Ukraine's Flagship Steel Mill Sells for $4.8 Billion 

Ukraine has sold its largest steel mill to the world's top steel maker in a hotly contested re-privatization auction seen as a key test for the new government. President Viktor Yushchenko says the sale proves honesty and transparency is possible in Ukraine.

The auctioneer's gavel fell after more than an hour of open bidding, shown live on Ukrainian television, with German-based Mittal Steel walking away the winner.

Mittal beat out three other competitors to secure a 93 percent stake in the formerly state-owned Kryvorizhstal steel works, for just under $5 billion.

Mittal was competing against an alliance of the Donbass Industrial Union, the world's second-biggest steel producer, Arcelor, and a group of investors from eastern Ukraine's mining heartland of Dnipropetrovsk.

Kryvorizhstal produces eight million metric tons of steel each year and was returned to Ukraine's State Property Fund in June, after President Yushchenko successfully challenged its privatization under former-president Leonid Kuchma, as he had repeatedly promise to do during last year's political revolution.

President Yushchenko told reporters the open auction confirms that honest privatization is possible in Ukraine.

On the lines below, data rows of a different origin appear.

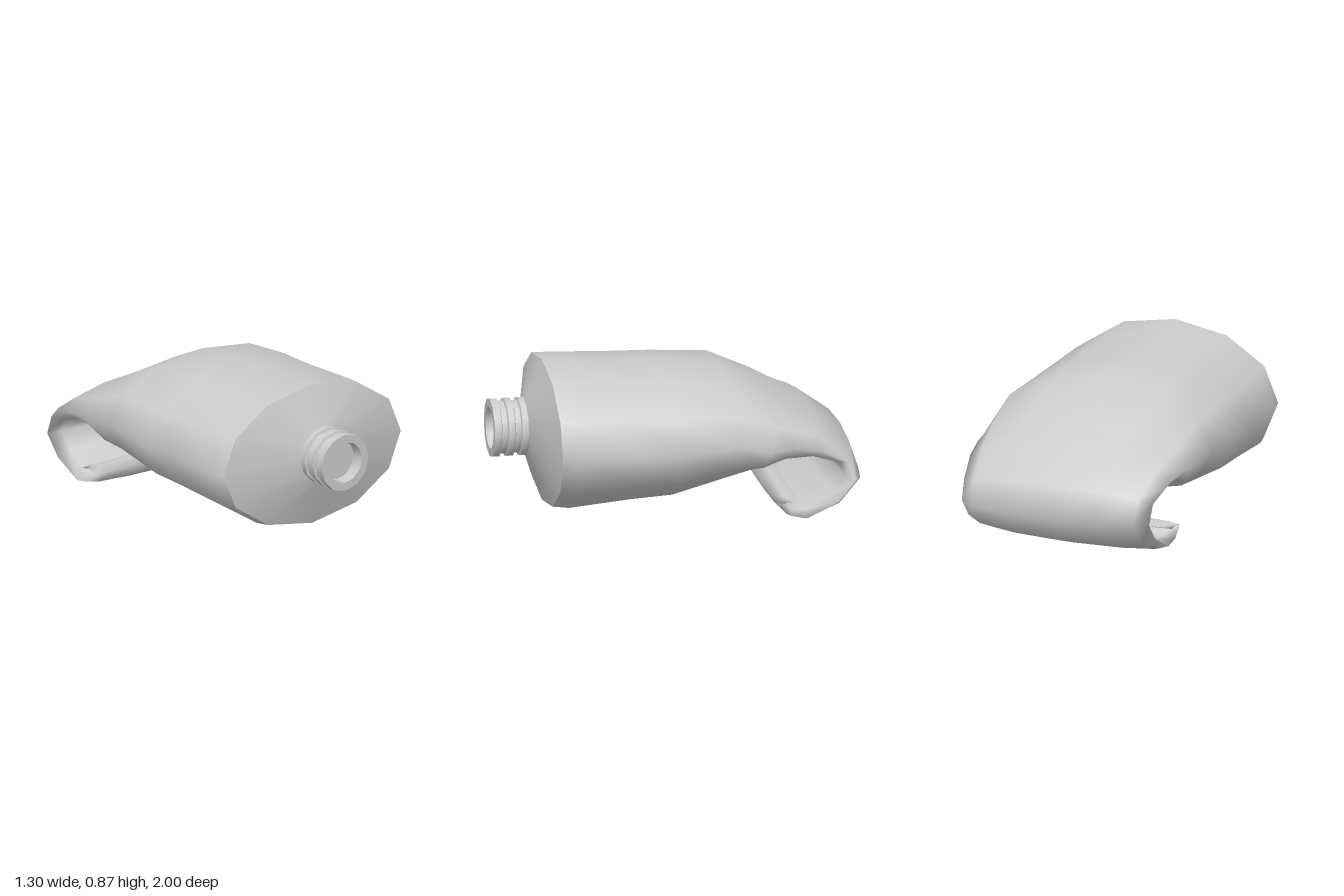
import * as THREE from 'three';
import { toCreasedNormals } from 'three/addons/utils/BufferGeometryUtils.js';

const SIDES = 12;

// Skin a run of oval rings, each [topZ, topY, bottomZ, bottomY, halfWidth]
function skin(rings) {
  const positions = [], index = [];
  rings.forEach(([tz, ty, bz, by, w], i) => {
    for (let j = 0; j < SIDES; j++) {
      const a = (j / SIDES) * Math.PI * 2, s = Math.sin(a);
      positions.push(
        w * Math.cos(a),
        (ty + by) / 2 + ((ty - by) / 2) * s,
        (tz + bz) / 2 + ((tz - bz) / 2) * s
      );
      if (i === rings.length - 1) continue;
      const k = (j + 1) % SIDES;
      const p = i * SIDES + j, q = i * SIDES + k;
      index.push(p, p + SIDES, q, q, p + SIDES, q + SIDES);
    }
  });
  const geometry = new THREE.BufferGeometry();
  geometry.setAttribute('position', new THREE.Float32BufferAttribute(positions, 3));
  geometry.setIndex(index);
  geometry.computeVertexNormals();
  return geometry;
}

export function createModel() {
  const group = new THREE.Group();
  const material = new THREE.MeshStandardMaterial({ color: 0xcccccc, side: THREE.DoubleSide });
  const add = (name, geometry) => {
    const mesh = new THREE.Mesh(geometry, material);
    mesh.name = name;
    group.add(mesh);
    return mesh;
  };

  // Squeezed tube body, flattening towards the back and rolling up underneath
  const front = [0.71, 0.87, 0.71, 0.07, 0.61];
  add('tubeBody', skin([
    front,
    [0.62, 0.865, 0.62, 0.06, 0.63],
    [0.3, 0.845, 0.28, 0.095, 0.64],
    [0.06, 0.835, 0.05, 0.11, 0.645],
    [-0.26, 0.805, -0.25, 0.2, 0.65],
    [-0.51, 0.685, -0.38, 0.245, 0.64],
    [-0.6, 0.625, -0.51, 0.315, 0.62],
    [-0.755, 0.55, -0.67, 0.34, 0.595],
    [-0.94, 0.412, -0.81, 0.315, 0.56],
    [-0.998, 0.235, -0.84, 0.27, 0.555],
    [-0.866, 0.08, -0.785, 0.2, 0.555],
    [-0.66, 0.005, -0.65, 0.105, 0.555],
    [-0.54, 0.05, -0.59, 0.092, 0.555],
    [-0.465, 0.14, -0.53, 0.122, 0.555],
    [-0.54, 0.163, -0.54, 0.135, 0.555],
    [-0.61, 0.145, -0.61, 0.135, 0.555],
    [-0.61, 0.14, -0.61, 0.14, 0.555], // closes the tip
  ]));

  // Cone from the neck out to the body
  add('shoulder', skin([[0.81, 0.642, 0.81, 0.352, 0.145], front]));

  // Ridged neck with a recessed opening
  const ridge = 0.162, groove = 0.147;
  const profile = [
    [groove, 0.8], [ridge, 0.812], [ridge, 0.845], [groove, 0.85], [groove, 0.88],
    [ridge, 0.885], [ridge, 0.92], [groove, 0.925], [groove, 0.955],
    [ridge, 0.96], [ridge, 1], [0.116, 1], [0.113, 0.93], [0, 0.93],
  ].map(([r, z]) => new THREE.Vector2(r, z));
  const neck = new THREE.LatheGeometry(profile, SIDES).rotateX(Math.PI / 2);
  add('neck', toCreasedNormals(neck, Math.PI / 5)).position.y = 0.497;

  return group;
}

Others expressed delight that the price paid was five times that paid during last year's flawed sale to a consortium owned by Kuchma allies, which President Yushchenko earlier called "a theft."

Kiev-based independent analyst Ivan Lozowy tells VOA the sale could go a long way toward improving Ukraine's reputation as a country safe for large-scale foreign investment. But Mr. Lozowy warns there are still several hurdles to be crossed.

"The big question is, and the big problem, I think, that we are already seeing develop is the spoilers. Namely, [Alexander] Pinchuk and [Renat] Akhmetov two of Ukraine's richest businessmen, who were the previous privatizers of Kryvorizhstal, have already declared that they are going to create problems in various judicial fora and I think we can expect to see that continue, unfortunately," said Mr. Lozowy.

Mr. Lozowy says the two have already taken their case before the European Court of Human Rights in an attempt to win a reversal of the Ukrainian court ruling that allowed the re-sale to go forward.

He says the government will need to keep a close eye on the oligarchs to make sure they do not disrupt the Mittal deal.

"They [the oligarchs] thought that this was their territory and that they were going to grab up all the cream of the largest industries in Ukraine," he added. "And with this case the new government has shown that that is not the case, that it is going to be a relatively fair and open process."

Mr. Lozowy notes President Yushchenko has promised an end to any further re-privatizations in Ukraine, as the process is seen as unsettling to many potential investors.